A leaked MPAA memo suggests Big Content would seek to obtain the same sorts of orders against ISPs, simply using the International Trade Commission rather than the DOJ.”

The ClearCorrect case is about a 3D printing model file for invisible braces. ClearCorrect had a subsidiary in Pakistan create 3D models of braces, which it then sent from Pakistan to the US over the internet. ClearCorrect then 3D printed the braces in its Texas offices, a move that might infringe Invisalign patents.

Align Technologies, the parent company of Invisalign, went to the International Trade Commission (ITC), a federal agency that deals with imports that allegedly infringe intellectual property rights, such as shipments of fake Louis Vuitton shoes or knock off pharmaceuticals.

Since no physical goods came over the US border and a digital file was transported over the internet.

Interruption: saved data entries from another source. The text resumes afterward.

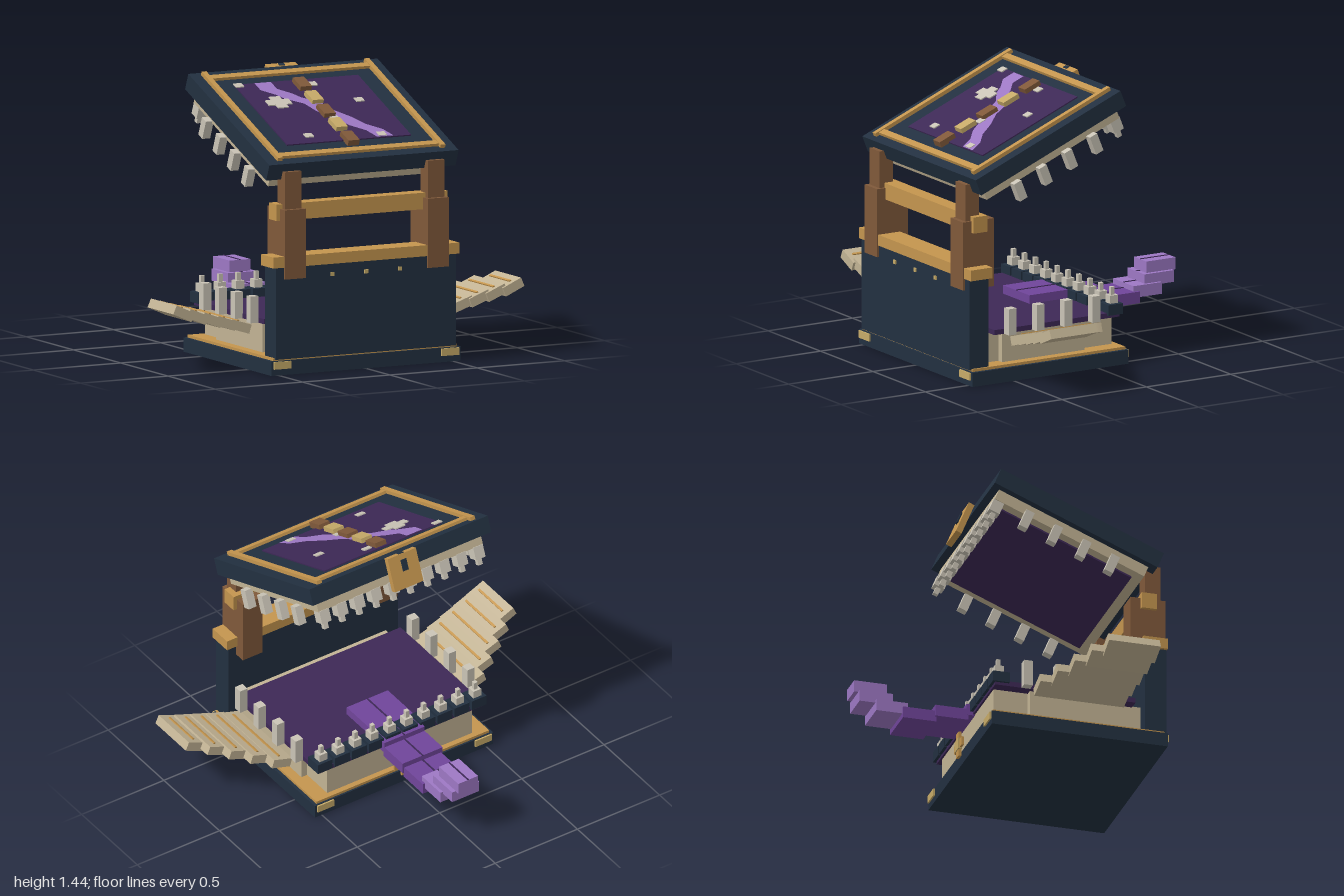
import * as THREE from 'three';

const mat = (name, color, extra = {}) => {
  const m = new THREE.MeshStandardMaterial({ color, ...extra });
  m.name = name;
  return m;
};

export function createModel() {
  const navy = mat('navy leather', 0x223040);
  const gold = mat('gold', 0xc4954e);
  const brass = mat('pale brass', 0xc6aa68);
  const brown = mat('brown wood', 0x80593a);
  const tan = mat('parchment', 0xc2b394);
  const ivory = mat('ivory', 0xcac4b6);
  const plum = mat('dark plum', 0x3d2856);
  const violet = mat('violet', 0x70459a);
  const lilac = mat('lilac', 0x9d78c4, { side: THREE.DoubleSide });

  const model = new THREE.Group();
  model.name = 'chestCreature';

  const group = (name, parent = model) => {
    const g = new THREE.Group();
    g.name = name;
    parent.add(g);
    return g;
  };
  // Box given by its extents on each axis
  const box = (parent, name, m, [x0, x1], [y0, y1], [z0, z1]) => {
    const mesh = new THREE.Mesh(new THREE.BoxGeometry(x1 - x0, y1 - y0, z1 - z0), m);
    mesh.position.set((x0 + x1) / 2, (y0 + y1) / 2, (z0 + z1) / 2);
    mesh.name = name;
    parent.add(mesh);
    return mesh;
  };
  const span = (c, w) => [c - w / 2, c + w / 2];
  const sym = (h) => [-h, h];

  // Base slab and its gold inlay
  const base = group('base');
  box(base, 'baseSlab', navy, sym(0.542), [0, 0.073], [-0.18, 0.747]);
  box(base, 'baseInlay', gold, sym(0.525), [0.073, 0.087], [-0.17, 0.735]);
  for (const s of [-1, 1]) {
    box(base, 'frontCornerPlate', brass, span(s * 0.48, 0.1), [0.032, 0.07], [0.747, 0.756]);
    box(base, 'backCornerPlate', brass, span(s * 0.48, 0.1), [0.032, 0.07], [-0.189, -0.18]);
  }

  // Cross-shaped clasp on the back edge
  const clasp = group('clasp');
  box(clasp, 'claspBar', gold, sym(0.065), [0.095, 0.14], [-0.192, -0.18]);
  box(clasp, 'claspPost', gold, sym(0.022), [0.052, 0.185], [-0.195, -0.18]);
  box(clasp, 'claspBoss', brass, sym(0.03), [0.088, 0.147], [-0.2, -0.18]);

  // Wall, beams, posts and rivets
  const wall = group('wall');
  box(wall, 'wallPanel', navy, sym(0.516), [0.08, 0.547], [0.634, 0.747]);
  box(wall, 'lowerBeam', gold, sym(0.533), [0.547, 0.603], [0.622, 0.751]);
  box(wall, 'upperBeam', gold, sym(0.49), [0.78, 0.864], [0.626, 0.707]);
  for (const s of [-1, 1]) {
    box(wall, 'lowerPost', brown, span(s * 0.41, 0.12), [0.487, 0.84], [0.573, 0.758]);
    box(wall, 'upperPost', brown, span(s * 0.41, 0.094), [0.84, 1.03], [0.654, 0.735]);
  }
  for (const x of [-0.193, 0, 0.193])
    box(wall, 'rivet', brass, span(x, 0.02), span(0.495, 0.02), [0.747, 0.754]);

  // Page block and lower jaw
  const jaw = group('lowerJaw');
  box(jaw, 'pageBlock', tan, sym(0.44), [0.087, 0.245], [-0.14, 0.634]);
  box(jaw, 'pageBlockMiddle', tan, sym(0.475), [0.087, 0.24], [0.04, 0.53]);
  box(jaw, 'mouthFloor', plum, sym(0.5), [0.24, 0.266], [-0.15, 0.59]);

  // Stepped fang: wide root plus thin tip, pointing up or down
  const fang = (parent, x, z, y, dir, wide, rootH, tipH) => {
    const range = (a, b) => [Math.min(a, b), Math.max(a, b)];
    box(parent, 'fangRoot', ivory, span(x, wide), range(y, y + dir * rootH), span(z, wide));
    box(parent, 'fangTip', ivory, span(x, wide * 0.45),
      range(y + dir * rootH, y + dir * (rootH + tipH)), span(z, wide * 0.45));
  };
  for (let i = 0; i < 10; i++) {
    const x = (i - 4.5) * 0.104;
    box(jaw, 'gum', navy, span(x, 0.09), [0.255, 0.31], [-0.165, -0.077]);
    fang(jaw, x, -0.125, 0.31, 1, 0.047, 0.042, 0.04);
  }
  for (const s of [-1, 1])
    for (let i = 0; i < 4; i++)
      box(jaw, 'lowerSideTooth', ivory, span(s * 0.522, 0.045), [0.24, 0.376], span(0.012 + i * 0.166, 0.046));

  // Tongue: half width, y range, z range, colour
  const tongue = group('tongue');
  [
    [0.125, [0.25, 0.31], [-0.08, 0.15], violet],
    [0.123, [0.235, 0.295], [-0.185, -0.02], violet],
    [0.122, [0.208, 0.268], [-0.348, -0.175], violet],
    [0.112, [0.18, 0.24], [-0.515, -0.34], violet],
    [0.098, [0.207, 0.268], [-0.652, -0.485], lilac],
    [0.082, [0.255, 0.316], [-0.735, -0.56], lilac],
    [0.06, [0.313, 0.375], [-0.757, -0.585], lilac],
  ].forEach(([h, y, z, m]) => {
    box(tongue, 'tongueSegment', m, sym(h), y, z);
    box(tongue, 'tongueGroove', plum, sym(0.004), [y[1], y[1] + 0.003], z);
  });

  // Wings of overlapping slats, each with a gold rib
  for (const s of [-1, 1]) {
    const wing = group(s > 0 ? 'leftWing' : 'rightWing');
    for (let i = 0; i < 5; i++) {
      const slat = group('wingSlat', wing);
      const z = [0.043 + 0.0628 * i, 0.515 + 0.013 * i];
      slat.position.set(s * (0.59 + 0.0885 * i), 0.224 + 0.0245 * i, 0);
      slat.rotation.z = s * (0.3 + 0.03 * i);
      box(slat, 'slat', tan, sym(0.057), sym(0.024), z);
      box(slat, 'rib', gold, span(s * 0.008, 0.012), [0.024, 0.03], [z[0] + 0.03, z[1] - 0.03]);
    }
  }

  // Lid, tilted open; everything below is in lid space
  const lid = group('lid');
  lid.position.set(0, 1.205, 0.281);
  lid.rotation.x = 0.389;
  box(lid, 'lidSlab', navy, sym(0.542), sym(0.0445), sym(0.4635));
  for (const s of [-1, 1]) {
    box(lid, 'frameSideBar', gold, span(s * 0.466, 0.028), [0.044, 0.064], [-0.444, 0.431]);
    box(lid, 'frameCrossBar', gold, sym(0.48), [0.044, 0.06], span(s * 0.394, 0.036));
  }
  box(lid, 'skyPanel', plum, sym(0.355), [0.044, 0.051], [-0.315, 0.292]);

  // Jagged lilac streak across the panel
  const line = [[-0.2, -0.31], [-0.19, -0.24], [-0.14, -0.185], [-0.1, -0.14], [-0.03, -0.08],
    [0.01, 0], [0.065, 0.08], [0.12, 0.16], [0.175, 0.22], [0.213, 0.288]];
  const edge = (s) => line.map(([x, z], i) =>
    new THREE.Vector2(x + s * (0.042 + ((i + (s > 0)) % 2) * 0.01), -z));
  const streak = new THREE.Mesh(
    new THREE.ShapeGeometry(new THREE.Shape([...edge(-1), ...edge(1).reverse()])), lilac);
  streak.rotation.x = -Math.PI / 2;
  streak.position.y = 0.0535;
  streak.name = 'streak';
  lid.add(streak);

  // Pale stars: x, z, width, depth
  [[-0.337, -0.3, 0.046, 0.036], [0.065, -0.26, 0.046, 0.036], [-0.203, -0.11, 0.134, 0.05],
    [-0.203, -0.11, 0.06, 0.11], [0.24, -0.075, 0.046, 0.036], [0.022, 0.081, 0.046, 0.04],
    [-0.2, 0.225, 0.046, 0.036], [0.198, 0.265, 0.046, 0.036]]
    .forEach(([x, z, w, d]) => box(lid, 'star', ivory, span(x, w), [0.051, 0.057], span(z, d)));

  // Alternating blocks down the middle
  for (let i = 0; i < 5; i++)
    box(lid, 'spineBlock', i % 2 ? brass : brown, sym(0.032), [0.044, 0.076], span(-0.253 + i * 0.1365, 0.094));

  // Latch with keyhole
  box(lid, 'latch', gold, sym(0.086), [-0.135, 0.045], [-0.495, -0.4635]);
  box(lid, 'keyhole', navy, sym(0.016), [-0.045, 0.015], [-0.502, -0.495]);
  box(lid, 'latchCap', navy, sym(0.016), [0.045, 0.048], [-0.49, -0.47]);

  // Upper jaw and teeth
  box(lid, 'upperJaw', tan, sym(0.5), [-0.103, -0.0445], sym(0.425));
  box(lid, 'palate', plum, sym(0.44), [-0.112, -0.103], sym(0.375));
  for (let i = 0; i < 10; i++)
    fang(lid, (i - 4.5) * 0.104, -0.4, -0.1, -1, 0.058, 0.068, 0.037);
  for (const s of [-1, 1])
    for (let i = 0; i < 4; i++)
      box(lid, 'upperSideTooth', ivory, span(s * 0.515, 0.045), [-0.192, -0.092], span(0.248 - i * 0.162, 0.046));

  return model;
}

Last year, the ITC determined that it had the legal authority, under a tariff law from 1930, to stop the transmission of infringing digital files.

This means that Big Content can include digital files in any complaints and order any pirate site banned from the US.

If ClearCorrect loses at the Federal Circuit, intellectual property owners, given its speed and powerful remedies, and those with cases involving digital downloads will head to the ITC for their takedown notices.

The leaked MPAA memo from 2014 advises, “[S]eeking a site-blocking order in the ITC would appear to offer a number of advantages over federal court litigation, at least at first blush.”

Because the ITC is an agency, not a federal court, it has different procedural rules that could greatly benefit rights-holders.

The Federal Circuit will hear oral arguments in ClearCorrect on August 11.